Insert: Thinking Emoji…

First Response to Mark Zuckerberg's Testimoniy: Facebook's Problems Will Persist

Many thoughts are percolating after Mark Zuckerberg's historic first testimony yesterday before a House Committee. I'm preparing Tin Shingle's TuneUp on a Facebook Backup Plan for marketers and business owners, but below are my thoughts as first published to my own friends on Facebook, as I also prepare to scale way back on emotional moments I put into Facebook, and the photos of my family that I plan to remove:

Mark Zuckerberg’s Achilles Heel is that he thinks that data and the computing of that data can solve everything.

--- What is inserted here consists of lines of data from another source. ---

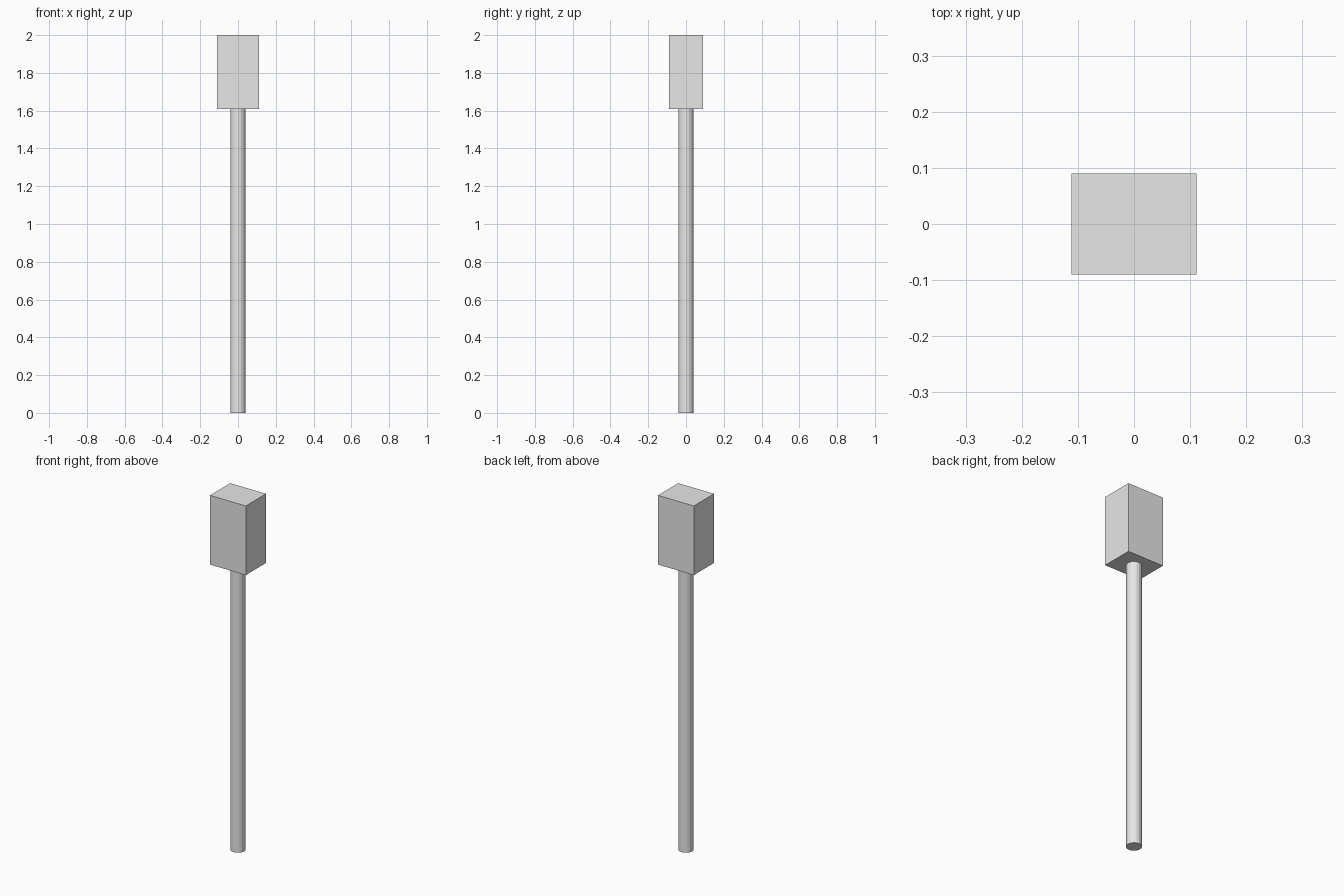
import bpy
import bmesh
from mathutils import Matrix

default = bpy.data.objects.get("Cube")
if default:
    bpy.data.objects.remove(default, do_unlink=True)

POLE_RADIUS = 0.04
HEAD_SIZE = (0.223, 0.18, 0.39)
TOTAL_HEIGHT = 2.0
POLE_HEIGHT = TOTAL_HEIGHT - HEAD_SIZE[2]

# Single plain grey for both parts
grey = bpy.data.materials.new("light grey")
grey.use_nodes = True
grey.diffuse_color = (0.8, 0.8, 0.8, 1)
grey.node_tree.nodes["Principled BSDF"].inputs["Base Color"].default_value = grey.diffuse_color


def add_part(name, bm, z):
    mesh = bpy.data.meshes.new(name)
    bm.to_mesh(mesh)
    bm.free()
    mesh.materials.append(grey)
    part = bpy.data.objects.new(name, mesh)
    part.location.z = z
    bpy.context.collection.objects.link(part)
    return part


# Slender round handle
bm = bmesh.new()
bmesh.ops.create_cone(bm, cap_ends=True, segments=16, radius1=POLE_RADIUS,
                      radius2=POLE_RADIUS, depth=POLE_HEIGHT)
add_part("handle", bm, POLE_HEIGHT / 2)

# Upright block on top of the handle
bm = bmesh.new()
bmesh.ops.create_cube(bm, size=1, matrix=Matrix.Diagonal((*HEAD_SIZE, 1)))
add_part("head_block", bm, TOTAL_HEIGHT - HEAD_SIZE[2] / 2)
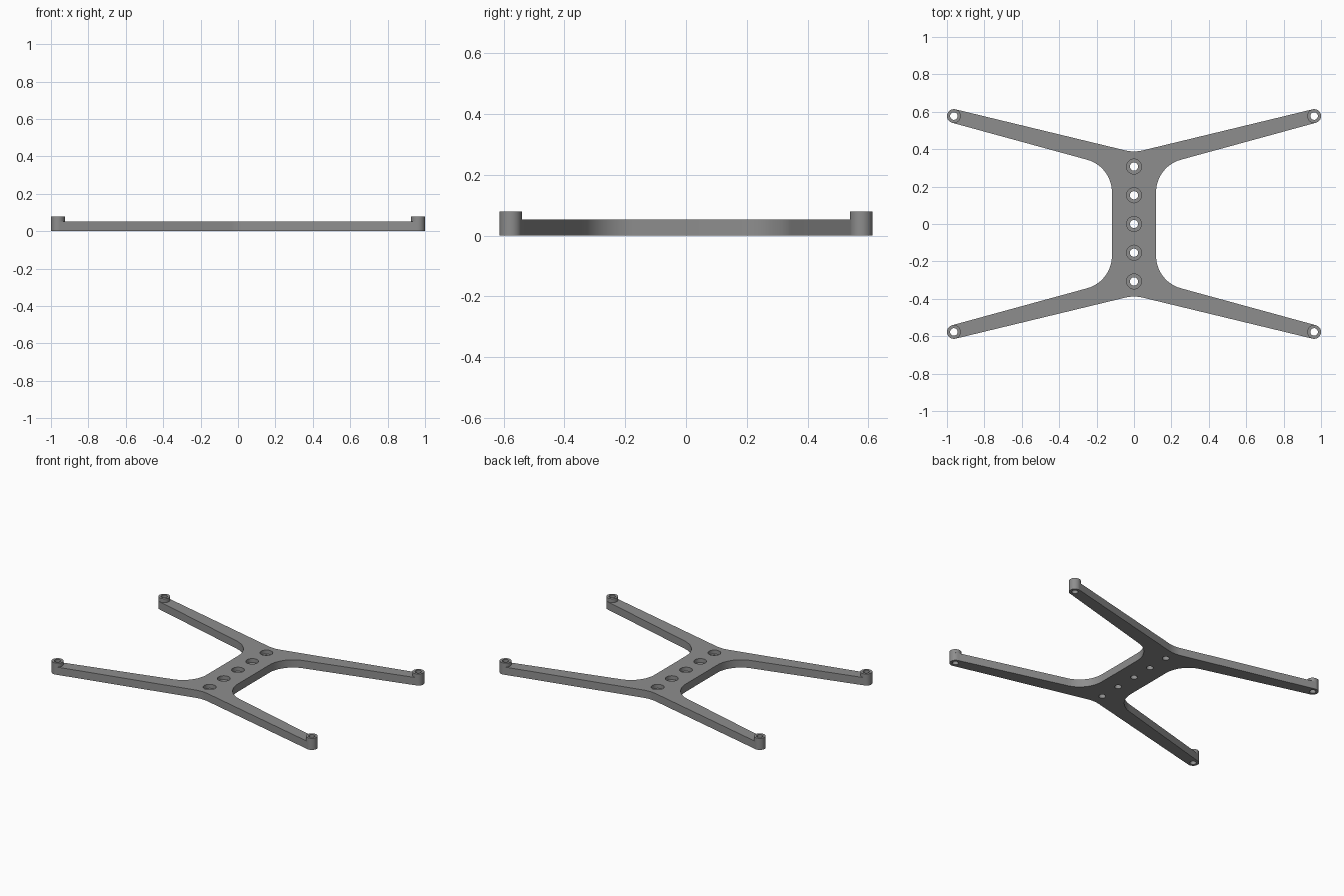
import bpy, bmesh, math
from mathutils import Vector

if "Cube" in bpy.data.objects:
    bpy.data.objects.remove(bpy.data.objects["Cube"])

THICK, BOSS_TOP = 0.053, 0.079      # plate thickness, boss height
END = Vector((0.963, 0.577))        # arm end centre
R_END, R_HOLE = 0.037, 0.020

grey = bpy.data.materials.new("grey")
grey.diffuse_color = (0.27, 0.27, 0.27, 1)
grey.use_nodes = True
grey.node_tree.nodes["Principled BSDF"].inputs["Base Color"].default_value = grey.diffuse_color


def arc(cx, cy, r, a0, a1, n):
    return [(cx + r * math.cos(math.radians(a0 + (a1 - a0) * i / n)),
             cy + r * math.sin(math.radians(a0 + (a1 - a0) * i / n))) for i in range(n + 1)]


def prism(name, pts, z0, z1):
    bm = bmesh.new()
    face = bm.faces.new([bm.verts.new((x, y, z0)) for x, y in pts])
    top = bmesh.ops.extrude_face_region(bm, geom=[face])["geom"]
    bmesh.ops.translate(bm, vec=(0, 0, z1 - z0),
                        verts=[v for v in top if isinstance(v, bmesh.types.BMVert)])
    bmesh.ops.recalc_face_normals(bm, faces=bm.faces)
    mesh = bpy.data.meshes.new(name)
    bm.to_mesh(mesh)
    bm.free()
    mesh.materials.append(grey)
    obj = bpy.data.objects.new(name, mesh)
    bpy.context.collection.objects.link(obj)
    return obj


def disc(name, x, y, r, z0, z1, n=40):
    return prism(name, arc(x, y, r, 0, 360, n)[:-1], z0, z1)


def activate(obj):
    bpy.ops.object.select_all(action='DESELECT')
    obj.select_set(True)
    bpy.context.view_layer.objects.active = obj


def cut(obj, cutter):
    activate(obj)
    mod = obj.modifiers.new("hole", 'BOOLEAN')
    mod.operation, mod.solver, mod.object = 'DIFFERENCE', 'EXACT', cutter
    bpy.ops.object.modifier_apply(modifier=mod.name)
    bpy.data.objects.remove(cutter)


# Quarter outline: trunk side, inner fillet, rounded arm end, shallow V at the middle
quarter = arc(0.118 + 0.18, 0.17, 0.18, 180, 105.3, 14)
quarter += arc(END.x, END.y, R_END, -74.7, 103.7, 20)
quarter += arc(0, 0.388 + 0.2, 0.2, -76.3, -90, 4)

# Mirror the quarter into the full outline
half = quarter + [(-x, y) for x, y in reversed(quarter[:-1])]
outline = half + [(x, -y) for x, y in reversed(half)]
frame = prism("frame", outline, 0, THICK)

# Counterbored holes down the trunk
for i in range(-2, 3):
    y = i * 0.1535
    cut(frame, disc("bore", 0, y, 0.040, THICK - 0.027, THICK + 0.05))
    cut(frame, disc("hole", 0, y, 0.022, -0.05, THICK + 0.05))

# Raised bosses with through holes at the arm ends
parts = [frame]
for sx in (-1, 1):
    for sy in (-1, 1):
        x, y = sx * END.x, sy * END.y
        cut(frame, disc("hole", x, y, R_HOLE, -0.05, 0.2))
        boss = disc("arm_boss", x, y, R_END, THICK, BOSS_TOP)
        cut(boss, disc("hole", x, y, R_HOLE, -0.05, 0.2))
        parts.append(boss)

for obj in parts:
    activate(obj)
    bpy.ops.object.shade_smooth_by_angle(angle=math.radians(30))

He has a developer’s mind with a brain that works very much like a database, and that landscape is what he understands. When presented with the question today of if Facebook is a Tech company or a Publishing company, he picked Tech (I’m not even sure what “tech” means because all tech produces something outside of itself).

Facebook is a publishing company. People self-publish. There is no filter. No editor. Aside from a very few admins of groups, and still, selection is then up to their ethics and positions on censorship and filtering for good health.

Then, there are machine editors in the algorithms, and that circles back to data. Facebook is a publishing company. People publish to it largely uncensored. People become cannibals of their own minds by beating themselves up in their own minds, and beating each other up outwardly - but silently - semi-privately - on groups - or people’s pages or business pages. Facebook lets people become social cannibals, destroying each other. Even the good ones get inward and throw stones. Zuckerberg started Facebook as a place to rate people’s “hotness”. It started as a judgement zone. It remains so.

Businesses who are on to disseminate information are siphoned by Facebook and need to pay to play. But even those rules are skewed, and the people who want to see our businesses can’t when they want to. Unless they dig into Facebook settings to require that they see the information first. Same for friends and family.

I don’t see Facebook’s problems getting solved anytime soon because Zuckerberg is too database/computer driven, and not thoughtful enough. He has a responsibility as a publisher. He’s hands off, but he’s the enabler. Sheryl Sandberg is not empathetic enough to understand either. She learns with life experience, sadly, like the lesson she learned about bereavement leave when her husband passed. And Zuckerberg will too when his child gets addicted to Facebook or videos or to headlines the way all of us have. And then Zuckerberg will understand. But not until then. His choices, in the meantime, while well-meaning, are not ones I trust.

Don’t get me started on listening speakers. All I can tell you is - don’t let a talking speaker in your home. From any of them. Amazon. Facebook. Google. It’s an open listening device that can be tapped into, or more of your words sold for advertising and retargeting to market to you. Smart, machine-based marketing, but lazy marketing that trades on privacy currency.